# Task brief
If a line in the entries below holds the string "cream", copy it.

(Saved entries)
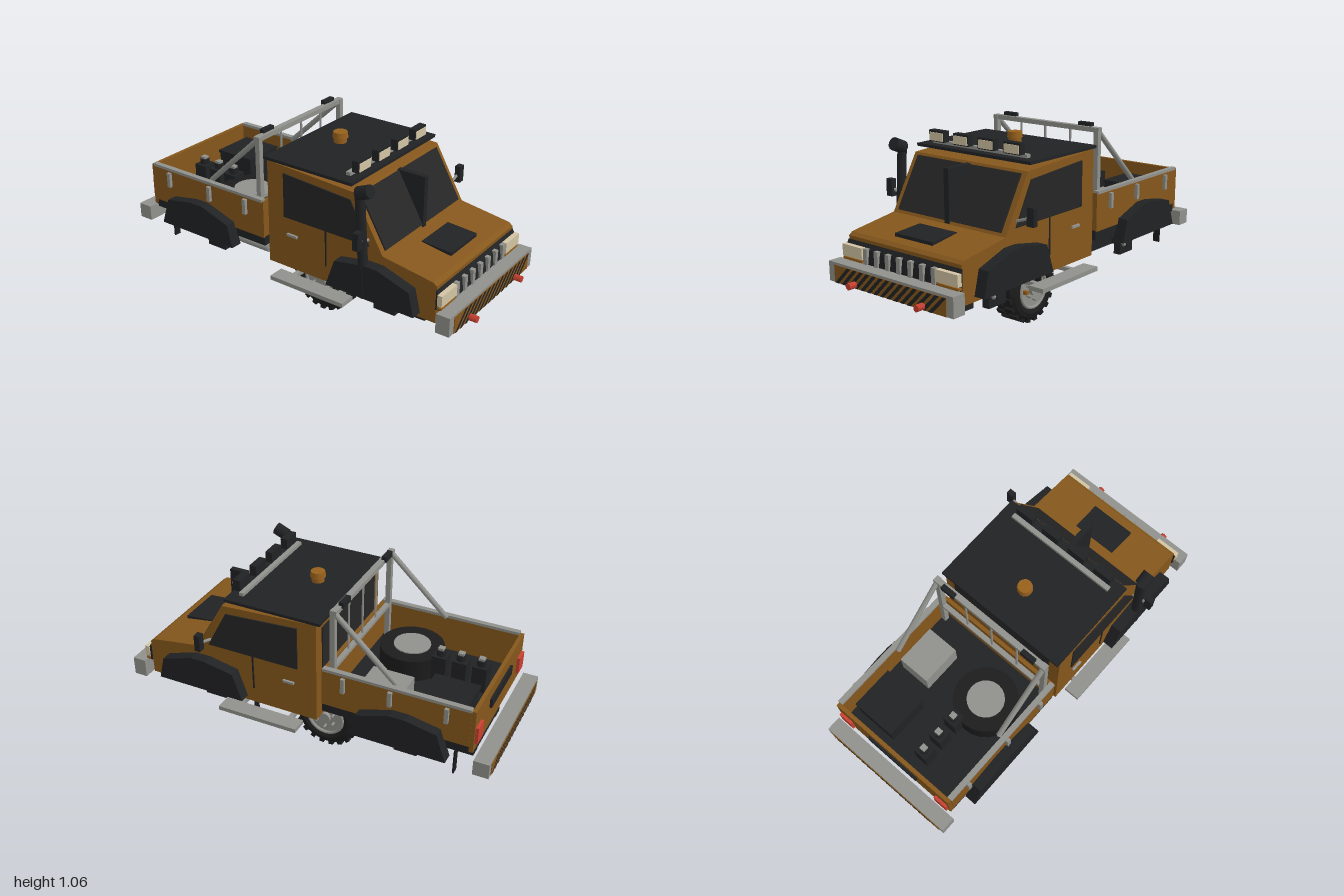
import * as THREE from 'three';

const mat = (name, color, side = THREE.FrontSide) => {
  const m = new THREE.MeshStandardMaterial({ color, side });
  m.name = name;
  return m;
};

export function createModel() {
  const paint = mat('ochrePaint', 0x85571c);
  const black = mat('blackTrim', 0x212224);
  const rubber = mat('rubber', 0x1c1c1d);
  const glass = mat('darkGlass', 0x262626);
  const steel = mat('greySteel', 0x90908c);
  const cream = mat('creamLens', 0xd2c4a4);
  const red = mat('redLight', 0xc84030);
  const amber = mat('amberLight', 0x96601c);

  const root = new THREE.Group();
  root.name = 'truck';
  const add = (name, geo, m, parent = root) => {
    const mesh = new THREE.Mesh(geo, m);
    mesh.name = name;
    parent.add(mesh);
    return mesh;
  };
  // box from its limits on each axis
  const box = (name, m, x0, x1, y0, y1, z0, z1, parent) => {
    const g = new THREE.BoxGeometry(x1 - x0, y1 - y0, z1 - z0);
    g.translate((x0 + x1) / 2, (y0 + y1) / 2, (z0 + z1) / 2);
    return add(name, g, m, parent);
  };
  const boxPair = (name, m, x0, x1, ...rest) => {
    box(name + 'Left', m, x0, x1, ...rest);
    box(name + 'Right', m, -x1, -x0, ...rest);
  };
  // round bar between two points
  const rod = (name, m, a, b, r, n = 10, r2 = r) => {
    const va = new THREE.Vector3(...a), d = new THREE.Vector3(...b).sub(va);
    const mesh = add(name, new THREE.CylinderGeometry(r2, r, d.length(), n), m);
    mesh.position.copy(va).addScaledVector(d, 0.5);
    mesh.quaternion.setFromUnitVectors(new THREE.Vector3(0, 1, 0), d.normalize());
    return mesh;
  };
  // (z, y) outline extruded from x0 to x1
  const profile = (name, m, pts, x0, x1) => {
    const shape = new THREE.Shape(pts.map(p => new THREE.Vector2(...p)));
    const g = new THREE.ExtrudeGeometry(shape, { depth: x1 - x0, bevelEnabled: false });
    g.rotateY(-Math.PI / 2).translate(x1, 0, 0);
    return add(name, g, m);
  };
  const profilePair = (name, m, pts, x0, x1) => {
    profile(name + 'Left', m, pts, x0, x1);
    profile(name + 'Right', m, pts, -x1, -x0);
  };

  // cab and hood
  profile('cabBody', paint, [[0.86, 0.405], [0.86, 0.595], [0.84, 0.61], [0.57, 0.65],
    [0.41, 0.925], [-0.1, 0.952], [-0.1, 0.405]], -0.36, 0.36);
  const slope = (t, n) => [0.57 - 0.16 * t + 0.86 * n, 0.65 + 0.275 * t + 0.5 * n];
  profile('windshield', glass, [slope(0.05, 0), slope(0.95, 0), slope(0.95, 0.008), slope(0.05, 0.008)], -0.33, 0.33);
  box('windshieldDivider', black, -0.015, 0.015, 0.652, 0.917, 0.41, 0.57);
  profilePair('sideWindow', glass, [[0.5, 0.68], [0.39, 0.885], [0, 0.91], [0, 0.68]], 0.36, 0.366);
  box('rearWindow', glass, -0.3, 0.3, 0.68, 0.91, -0.106, -0.1);
  boxPair('doorSeam', black, 0.36, 0.364, 0.49, 0.68, 0.246, 0.254);
  boxPair('doorHandle', steel, 0.36, 0.372, 0.585, 0.597, 0.02, 0.08);
  profile('hoodVent', black, [[0.79, 0.61], [0.79, 0.634], [0.63, 0.645], [0.63, 0.63]], -0.12, 0.12);
  profile('hoodFrontStrip', black, [[0.79, 0.605], [0.787, 0.62], [0.63, 0.64], [0.63, 0.63]], -0.1, 0.1);

  // grille and headlights
  profile('grillePanel', black, [[0.86, 0.48], [0.885, 0.48], [0.875, 0.55], [0.86, 0.578]], -0.365, 0.365);
  for (let i = -3; i <= 3; i++)
    box('grilleBar', steel, i * 0.073 - 0.012, i * 0.073 + 0.012, 0.485, 0.56, 0.87, 0.892);
  boxPair('headlight', cream, 0.237, 0.37, 0.503, 0.56, 0.87, 0.895);
  boxPair('indicator', amber, 0.24, 0.37, 0.486, 0.498, 0.87, 0.892);

  // bumpers with hazard stripes
  const bumper = (name, x, y0, y1, z0, z1, faceZ, dir) => {
    box(name, steel, -x, x, y0, y1, z0, z1);
    const h = y1 - y0 - 0.012;
    box(name + 'Panel', paint, -0.36, 0.36, y0, y0 + h, faceZ - 0.003, faceZ + 0.003);
    for (let i = 0; i < 15; i++) {
      const s = -0.355 + i * 0.0435, w = 0.024;
      const g = new THREE.ShapeGeometry(new THREE.Shape([[s, 0], [s + w, 0], [s + w + h, h], [s + h, h]]
        .map(p => new THREE.Vector2(...p))));
      if (dir < 0) g.rotateY(Math.PI);
      g.translate(0, y0, faceZ + dir * 0.005);
      add(name + 'Stripe', g, black);
    }
  };
  bumper('frontBumper', 0.4, 0.387, 0.485, 0.885, 0.956, 0.956, 1);
  bumper('rearBumper', 0.39, 0.39, 0.47, -0.994, -0.915, -0.994, -1);
  for (const s of [-1, 1])
    rod('frontTowLamp', red, [s * 0.22, 0.405, 0.95], [s * 0.22, 0.405, 1], 0.018, 6);

  // fender flares, running boards, mud flaps
  const flare = [[0.78, 0.43], [0.75, 0.55], [0.58, 0.605], [0.5, 0.605], [0.34, 0.575], [0.29, 0.43]];
  profilePair('frontFender', black, flare, 0.355, 0.418);
  profilePair('rearFender', black, flare.map(([z, y]) => [z - 1.08, y]), 0.355, 0.418);
  boxPair('runningBoard', steel, 0.365, 0.45, 0.36, 0.382, -0.025, 0.41);
  for (const z of [0.05, 0.33]) boxPair('boardBracket', steel, 0.2, 0.385, 0.352, 0.372, z - 0.012, z + 0.012);
  for (const z of [0.27, -0.805]) boxPair('mudFlap', rubber, 0.29, 0.328, 0.305, 0.44, z - 0.004, z + 0.004);

  // mirrors and snorkel
  for (const s of [-1, 1]) {
    rod('mirrorArm', steel, [s * 0.355, 0.708, 0.49], [s * 0.44, 0.738, 0.49], 0.008, 6);
    box('mirror', black, s * 0.453 - 0.019, s * 0.453 + 0.019, 0.702, 0.79, 0.48, 0.51);
  }
  rod('snorkelPipe', black, [-0.397, 0.43, 0.5], [-0.397, 0.955, 0.465], 0.024, 12);
  rod('snorkelHead', black, [-0.397, 0.95, 0.458], [-0.397, 0.977, 0.522], 0.033, 12);

  // roof plate, light bar and beacon
  box('roofPlate', black, -0.362, 0.362, 0.952, 0.967, -0.12, 0.395);
  box('lightBar', steel, -0.3, 0.3, 0.967, 0.984, 0.32, 0.345);
  for (const x of [-0.24, -0.08, 0.08, 0.24]) {
    box('roofLamp', black, x - 0.049, x + 0.049, 0.984, 1.04, 0.345, 0.382);
    box('roofLampLens', cream, x - 0.044, x + 0.044, 0.989, 1.03, 0.38, 0.386);
  }
  rod('beaconBase', amber, [0, 0.967, 0.07], [0, 0.995, 0.07], 0.033, 12);
  rod('beacon', amber, [0, 0.993, 0.07], [0, 1.022, 0.07], 0.04, 12, 0.036);

  // cargo bed
  box('bedFloor', black, -0.36, 0.36, 0.475, 0.525, -0.88, -0.13);
  boxPair('bedSide', paint, 0.345, 0.365, 0.52, 0.72, -0.88, -0.13);
  box('bedFrontWall', paint, -0.345, 0.345, 0.52, 0.72, -0.15, -0.13);
  box('tailgate', paint, -0.362, 0.362, 0.49, 0.72, -0.9, -0.88);
  box('tailgateSlot', black, -0.155, 0.155, 0.61, 0.66, -0.912, -0.9);
  boxPair('tailLight', red, 0.275, 0.35, 0.535, 0.625, -0.915, -0.9);
  boxPair('bedRail', steel, 0.342, 0.37, 0.715, 0.73, -0.88, -0.135);
  for (const z of [-0.245, -0.485, -0.765])
    boxPair('bedSidePost', steel, 0.365, 0.382, 0.625, 0.705, z - 0.01, z + 0.01);

  // roll bar and window guard
  boxPair('rollBarPost', steel, 0.315, 0.342, 0.52, 1.04, -0.188, -0.162);
  box('rollBarTop', steel, -0.342, 0.342, 1.018, 1.042, -0.195, -0.165);
  box('rollBarLower', steel, -0.342, 0.342, 0.715, 0.732, -0.188, -0.162);
  for (const s of [-1, 1]) {
    rod('rollBarBrace', steel, [s * 0.328, 1.025, -0.18], [s * 0.328, 0.725, -0.5], 0.014, 8);
    box('rearWorkLamp', black, s * 0.245 - 0.039, s * 0.245 + 0.039, 1.03, 1.06, -0.205, -0.18);
  }
  for (const x of [-0.16, 0, 0.16]) rod('guardBar', steel, [x, 0.72, -0.175], [x, 1.03, -0.175], 0.006, 6);

  // cargo
  rod('spareTire', rubber, [-0.145, 0.525, -0.39], [-0.145, 0.64, -0.39], 0.165, 24);
  rod('spareRim', steel, [-0.145, 0.6, -0.39], [-0.145, 0.646, -0.39], 0.095, 20);
  box('steelCrate', steel, 0.135, 0.31, 0.525, 0.65, -0.515, -0.3);
  box('toolBox', black, 0.085, 0.31, 0.525, 0.65, -0.825, -0.605);
  box('toolBoxLid', black, 0.08, 0.315, 0.65, 0.665, -0.83, -0.6);
  for (const z of [-0.775, -0.67, -0.565]) {
    box('canister', black, -0.13, -0.055, 0.525, 0.66, z - 0.037, z + 0.037);
    rod('canisterNeck', black, [-0.092, 0.66, z], [-0.092, 0.69, z], 0.025, 10);
    box('canisterCap', steel, -0.107, -0.077, 0.69, 0.702, z - 0.015, z + 0.015);
  }

  // chassis, axles, driveline and exhaust
  boxPair('chassisRail', black, 0.14, 0.2, 0.337, 0.405, -0.86, 0.82);
  for (const z of [0.8, 0.2, -0.2, -0.84]) box('crossMember', black, -0.14, 0.14, 0.345, 0.4, z - 0.02, z + 0.02);
  box('frontCrossMember', black, -0.28, 0.28, 0.335, 0.39, 0.7, 0.76);
  for (const z of [0.535, -0.54]) {
    rod('axle', black, [-0.3, 0.36, z], [0.3, 0.36, z], 0.028, 12);
    rod('differential', black, [0, 0.358, z - 0.062], [0, 0.358, z + 0.062], 0.062, 14);
    boxPair('axleMount', black, 0.24, 0.28, 0.298, 0.42, z - 0.06, z + 0.06);
    for (const s of [-1, 1])
      rod('shockAbsorber', steel, [s * 0.29, 0.35, z + 0.035], [s * 0.29, 0.42, z + 0.085], 0.011, 8);
  }
  rod('driveShaft', black, [0, 0.365, 0.48], [0, 0.365, -0.48], 0.018, 10);
  rod('exhaustPipe', steel, [-0.24, 0.385, -0.1], [-0.24, 0.385, -0.85], 0.014, 10);
  rod('muffler', steel, [-0.24, 0.385, -0.2], [-0.24, 0.385, -0.42], 0.022, 12);

  // central wheel with chunky tread
  const wheel = new THREE.Group();
  wheel.name = 'wheel';
  wheel.position.y = 0.185;
  root.add(wheel);
  const tirePts = [[0.105, -0.06], [0.13, -0.073], [0.155, -0.066], [0.172, -0.05],
    [0.172, 0.05], [0.155, 0.066], [0.13, 0.073], [0.105, 0.06], [0.105, -0.06]];
  const tire = new THREE.LatheGeometry(tirePts.map(p => new THREE.Vector2(...p)), 28);
  add('tire', tire.toNonIndexed().rotateZ(Math.PI / 2), rubber, wheel).geometry.computeVertexNormals();
  add('rim', new THREE.CylinderGeometry(0.106, 0.106, 0.118, 24).rotateZ(Math.PI / 2), steel, wheel);
  add('hub', new THREE.CylinderGeometry(0.032, 0.032, 0.16, 14).rotateZ(Math.PI / 2), steel, wheel);
  for (const s of [-1, 1]) {
    add('rimLip', new THREE.TorusGeometry(0.1, 0.009, 8, 28).rotateY(Math.PI / 2), steel, wheel).position.x = s * 0.064;
    add('valveCap', new THREE.BoxGeometry(0.05, 0.02, 0.02), amber, wheel).position.set(s * 0.058, 0, 0.07);
    for (let i = 0; i < 6; i++) {
      const a = (i + 0.5) * Math.PI / 3;
      const nut = add('wheelNut', new THREE.CylinderGeometry(0.007, 0.007, 0.03, 6).rotateZ(Math.PI / 2), steel, wheel);
      nut.position.set(s * 0.072, Math.sin(a) * 0.055, Math.cos(a) * 0.055);
    }
    for (let i = 0; i < 20; i++) {
      const a = (i + (s > 0 ? 0.5 : 0)) * Math.PI / 10;
      const g = new THREE.BoxGeometry(0.052, 0.026, 0.026);
      g.translate(s * 0.032, 0.171, 0).rotateX(a);
      add('treadBlock', g, rubber, wheel);
    }
  }
  return root;
}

# Solution for this exercise
  const cream = mat('creamLens', 0xd2c4a4);
  boxPair('headlight', cream, 0.237, 0.37, 0.503, 0.56, 0.87, 0.895);
    box('roofLampLens', cream, x - 0.044, x + 0.044, 0.989, 1.03, 0.38, 0.386);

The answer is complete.